Dorothy Shauman Ledbetter Shauman is standing in front of the bathroom mirror in her black half-slip and black push-up bra, auditioning a look. Her fortieth high school reunion, the last one, is one week away, and she’s trying to decide whether or not to draw a beauty mark above her lip for the occasion. It wouldn’t be entirely false; she does have a mole there, but it’s faint, hard to see. She just wants to enhance what already exists, nothing wrong with that; it’s de rigueur if you’re a woman, and it’s becoming more common in men, too. Wrong as that is. Dorothy would never have anything to do with a man who wore makeup or dyed his hair or carried a purse or wore support hose or cried or did any of those womanly things men are appropriating as though it’s their god-given right. No. She prefers an all-American, red-blooded male who is not a jerk. They’re hard to find, but she holds out hope that she will have some sort of meaningful relationship with one before she’s six feet under.

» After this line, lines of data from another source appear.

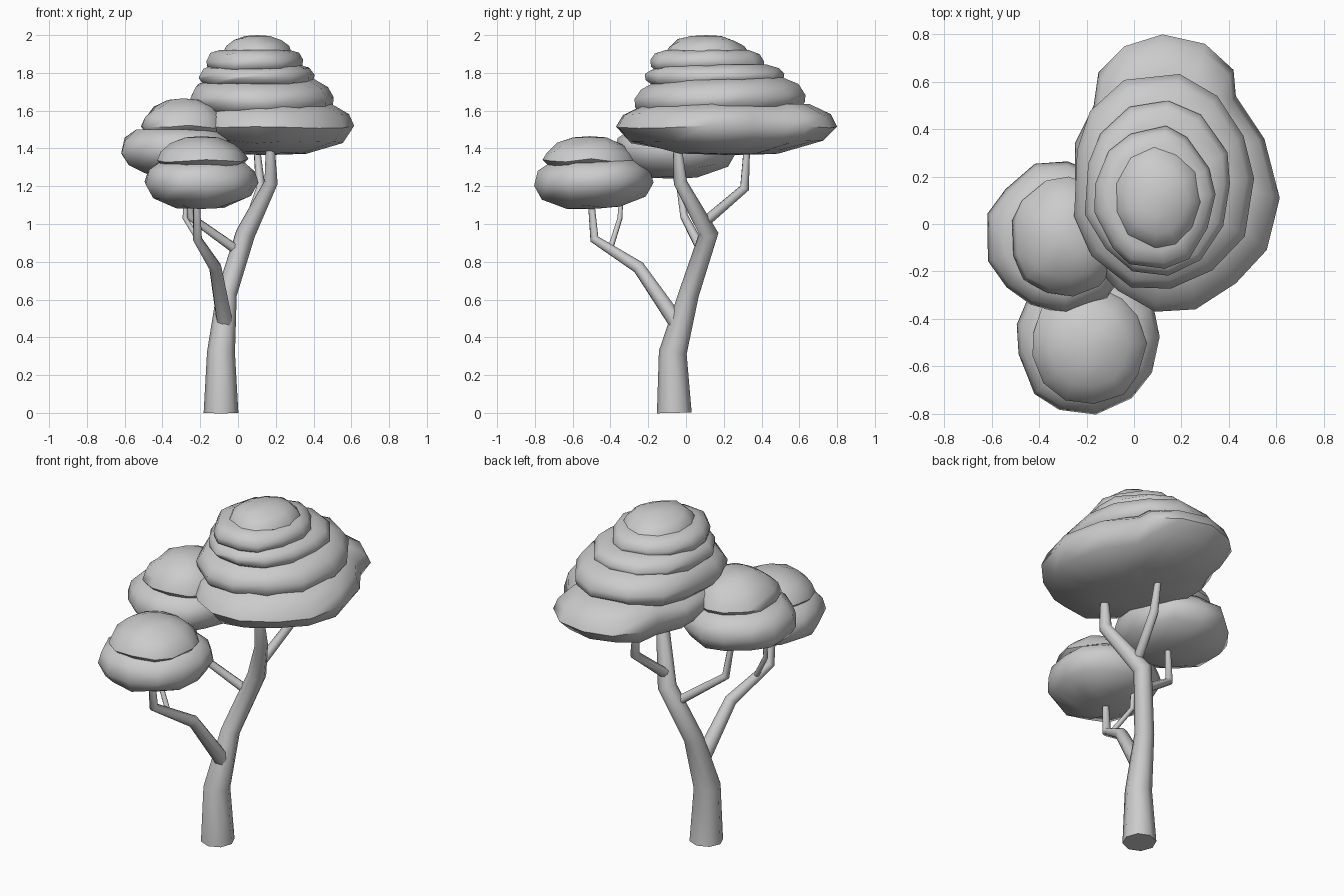
import bpy, bmesh, math, random

random.seed(4)
if "Cube" in bpy.data.objects:
    bpy.data.objects.remove(bpy.data.objects["Cube"])

grey = bpy.data.materials.new("plain_grey")
grey.use_nodes = True
colour = (0.6, 0.6, 0.6, 1)
grey.diffuse_color = colour
grey.node_tree.nodes["Principled BSDF"].inputs["Base Color"].default_value = colour


def select_only(ob):
    bpy.ops.object.select_all(action='DESELECT')
    ob.select_set(True)
    bpy.context.view_layer.objects.active = ob


def limb(name, points):
    """Tapered eight-sided tube through (x, y, z, radius) points."""
    curve = bpy.data.curves.new(name, 'CURVE')
    curve.dimensions = '3D'
    curve.bevel_depth = 1
    curve.bevel_resolution = 2
    curve.use_fill_caps = True
    spline = curve.splines.new('POLY')
    spline.points.add(len(points) - 1)
    for p, (x, y, z, r) in zip(spline.points, points):
        p.co = (x, y, z, 1)
        p.radius = r
    curve.materials.append(grey)
    ob = bpy.data.objects.new(name, curve)
    bpy.context.collection.objects.link(ob)
    select_only(ob)
    bpy.ops.object.convert(target='MESH')
    bpy.ops.object.shade_smooth_by_angle(angle=math.radians(50))


def oval(x0, x1, y0, y1, sides=13, wobble=0.035):
    """Uneven oval outline that fills the given bounds."""
    pts = []
    for i in range(sides):
        a = math.tau * (i + random.uniform(-0.15, 0.15)) / sides
        k = 1.01 + random.uniform(-wobble, wobble)
        pts.append(((x0 + x1) / 2 + (x1 - x0) / 2 * k * math.cos(a),
                    (y0 + y1) / 2 + (y1 - y0) / 2 * k * math.sin(a)))
    return pts


# Profiles: (share of outline radius, share of height)
BOWL = [(0.45, 0.05), (0.87, 0.26), (1, 0.55), (0.94, 0.8), (0.74, 1)]
SLAB = [(0.87, 0), (0.99, 0.25), (1, 0.5), (0.92, 0.8), (0.74, 1)]
CAP = [(0.84, 0), (1, 0.22), (0.92, 0.47), (0.7, 0.75), (0.36, 0.96)]


def foliage(name, outline, z0, z1, profile, tilt=0):
    """Leaf cushion: the outline is scaled along the profile and closed."""
    n = len(outline)
    cx = sum(p[0] for p in outline) / n
    cy = sum(p[1] for p in outline) / n
    bm = bmesh.new()
    rings = []
    for s, h in profile:
        ring = []
        for x, y in outline:
            dx, dy = (x - cx) * s, (y - cy) * s
            z = z0 + (z1 - z0) * h + tilt * dy
            z += random.uniform(-0.01, 0.01) if 0 < h < 0.9 else 0
            ring.append(bm.verts.new((cx + dx, cy + dy, z)))
        rings.append(ring)
    for a, b in zip(rings, rings[1:]):
        for i in range(n):
            j = (i + 1) % n
            bm.faces.new((a[i], a[j], b[j], b[i]))
    for ring, z in ((rings[0], z0), (rings[-1], z1)):
        hub = bm.verts.new((cx, cy, z))
        for i in range(n):
            bm.faces.new((ring[i], ring[(i + 1) % n], hub))
    bmesh.ops.recalc_face_normals(bm, faces=bm.faces)
    me = bpy.data.meshes.new(name)
    bm.to_mesh(me)
    bm.free()
    me.materials.append(grey)
    ob = bpy.data.objects.new(name, me)
    bpy.context.collection.objects.link(ob)
    select_only(ob)
    bpy.ops.object.shade_smooth_by_angle(angle=math.radians(60))


# Trunk and branches
limb("trunk", [(-0.09, -0.062, 0, 0.092), (-0.09, -0.07, 0.32, 0.074),
               (-0.06, 0.015, 0.63, 0.054), (0.04, 0.12, 0.95, 0.052),
               (0.175, -0.03, 1.22, 0.036), (0.17, -0.05, 1.45, 0.021)])
limb("back_branch", [(0.06, 0.1, 1.01, 0.028), (0.12, 0.31, 1.19, 0.026),
                     (0.095, 0.325, 1.45, 0.016)])
limb("side_branch", [(0.01, 0.09, 0.85, 0.027), (-0.255, -0.01, 1.04, 0.022),
                     (-0.28, -0.05, 1.3, 0.015)])
limb("front_branch", [(-0.07, -0.05, 0.48, 0.044), (-0.12, -0.25, 0.77, 0.034),
                      (-0.215, -0.485, 0.92, 0.025), (-0.22, -0.505, 1.15, 0.017)])
limb("front_twig", [(-0.18, -0.4, 0.87, 0.015), (-0.28, -0.35, 1.03, 0.014),
                    (-0.28, -0.34, 1.18, 0.01)])

# Large crown: a broad base and four shrinking tiers
crown_outline = [(0.12, 0.8), (-0.04, 0.75), (-0.15, 0.64), (-0.17, 0.5),
                 (-0.25, 0.34), (-0.25, 0.1), (-0.2, -0.14), (-0.07, -0.28),
                 (0.09, -0.37), (0.26, -0.36), (0.43, -0.25), (0.56, -0.11),
                 (0.615, 0.11), (0.55, 0.36), (0.43, 0.54), (0.42, 0.65),
                 (0.3, 0.76)]
foliage("crown_base", crown_outline, 1.365, 1.635, BOWL)
foliage("crown_tier_1", oval(-0.26, 0.5, -0.28, 0.63), 1.59, 1.765, SLAB, 0.03)
foliage("crown_tier_2", oval(-0.21, 0.41, -0.21, 0.51), 1.73, 1.845, SLAB)
foliage("crown_tier_3", oval(-0.17, 0.34, -0.19, 0.41), 1.805, 1.92, SLAB)
foliage("crown_top", oval(-0.08, 0.28, -0.11, 0.32, 11), 1.885, 2.0, CAP)

# Side crown
foliage("side_crown_base", oval(-0.62, 0.0, -0.37, 0.26), 1.24, 1.5, BOWL)
foliage("side_crown_top", oval(-0.52, -0.06, -0.31, 0.19), 1.47, 1.665, CAP)

# Front crown
foliage("front_crown_base", oval(-0.5, 0.11, -0.8, -0.18), 1.08, 1.33, BOWL, 0.03)
foliage("front_crown_top", oval(-0.435, 0.05, -0.76, -0.26), 1.3, 1.465, CAP)
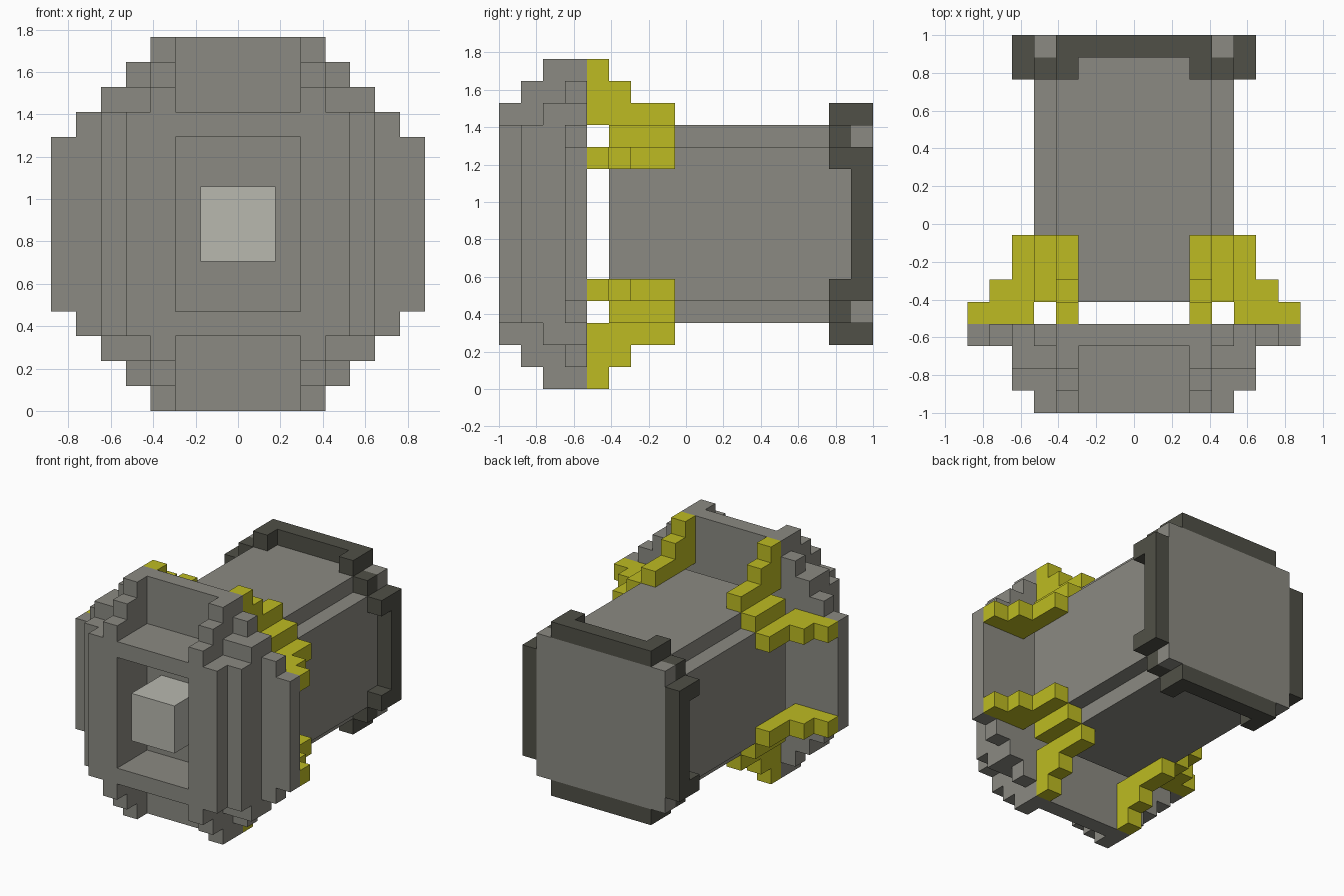
import bpy, bmesh

if "Cube" in bpy.data.objects:
    bpy.data.objects.remove(bpy.data.objects["Cube"])

V = 2 / 17  # size of one block

def material(name, hexcode):
    lin = []
    for n in (0, 2, 4):
        c = int(hexcode[n:n + 2], 16) / 255
        lin.append(c / 12.92 if c <= 0.04045 else ((c + 0.055) / 1.055) ** 2.4)
    m = bpy.data.materials.new(name)
    m.diffuse_color = (*lin, 1)
    m.use_nodes = True
    m.node_tree.nodes["Principled BSDF"].inputs["Base Color"].default_value = m.diffuse_color
    return m

def box(i0, i1, k0, k1, y0, y1):
    """Cells from the axis outwards (inclusive), mirrored left/right and up/down; depth y0..y1."""
    return {(a * i, y, b * k) for i in range(i0, i1 + 1) for k in range(k0, k1 + 1)
            for y in range(y0, y1) for a in (1, -1) for b in (1, -1)}

def swap(cells):
    """Quarter turn about the long axis."""
    return {(k, y, i) for i, y, k in cells}

# Head: square frame with socket, stepped ribs, stepped round back plate
head = box(0, 4, 0, 4, 0, 3) | box(5, 5, 0, 4, 1, 3)
head |= box(3, 3, 5, 5, 0, 3) | box(3, 3, 6, 6, 1, 3) | box(3, 3, 7, 7, 2, 3)
head |= box(4, 5, 5, 5, 2, 3)
head -= box(0, 2, 0, 3, 0, 3)
for row, reach in enumerate((7, 7, 7, 7, 6, 5, 4, 3)):
    head |= box(0, reach, row, row, 3, 4)

# Light peg inside the socket
peg = box(0, 1, 0, 1, 0, 3)

# Shaft with chamfered corners, squared at the rear
shaft = box(0, 4, 0, 3, 5, 17) | box(0, 3, 4, 4, 5, 17) | box(4, 4, 4, 4, 16, 17)

# Dark rear trim
bar = box(5, 5, 0, 3, 16, 17) | box(5, 5, 3, 3, 15, 16)
trim = bar | swap(bar) | box(4, 4, 4, 4, 15, 16)

# Yellow stepped struts joining shaft and head
arm = box(5, 7, 3, 3, 4, 5) | box(5, 6, 3, 3, 5, 6) | box(5, 5, 3, 3, 6, 8)
struts = arm | swap(arm) | box(4, 4, 4, 4, 5, 8)

parts = [("head", head, material("grey", "8B8A82")),
         ("peg", peg, material("light_grey", "B8B8AF")),
         ("shaft", shaft, bpy.data.materials["grey"]),
         ("rear_trim", trim, material("dark_grey", "505047")),
         ("struts", struts, material("yellow", "BDBB22"))]
solid = set().union(*(p[1] for p in parts))

def build(name, cells, mat):
    """Skin the exposed sides of the blocks and merge flat areas."""
    bm = bmesh.new()
    verts = {}

    def vert(p):
        if p not in verts:
            verts[p] = bm.verts.new(((p[0] / 2) * V, (p[1] / 2 - 8) * V, (p[2] / 2 + 7.5) * V))
        return verts[p]

    for c in sorted(cells):
        for axis in range(3):
            for s in (1, -1):
                n = list(c)
                n[axis] += s
                if tuple(n) in solid:
                    continue
                quad = []
                for a, b in ((-1, -1), (1, -1), (1, 1), (-1, 1))[::s]:
                    p = [2 * x for x in c]
                    p[axis] += s
                    p[(axis + 1) % 3] += a
                    p[(axis + 2) % 3] += b
                    quad.append(vert(tuple(p)))
                bm.faces.new(quad)
    bmesh.ops.dissolve_limit(bm, angle_limit=0.01, verts=bm.verts[:], edges=bm.edges[:])
    me = bpy.data.meshes.new(name)
    bm.to_mesh(me)
    bm.free()
    me.materials.append(mat)
    bpy.context.collection.objects.link(bpy.data.objects.new(name, me))

for part in parts:
    build(*part)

She regards herself in the mirror, tilts her head this way and that. Yes, a beauty mark would be fun, kind of playful. She pencils in the mark gingerly, then steps back to regard herself. Not bad. Not bad at all. Sexy. Just like she wanted. Helloooo, Marilyn. She pictures Pete Decker looking up from his table full of jocks when she walks into the hotel ballroom and saying, Va va va voom! And then, Dorothy? Dorothy Shauman?
“Uh-huh,” she will say, lightly, musically, and walk right past him. Though she will walk close enough to him for him to smell her perfume. Also new. One hundred and ten smackeroos. She got perfume, not cologne, even though her ...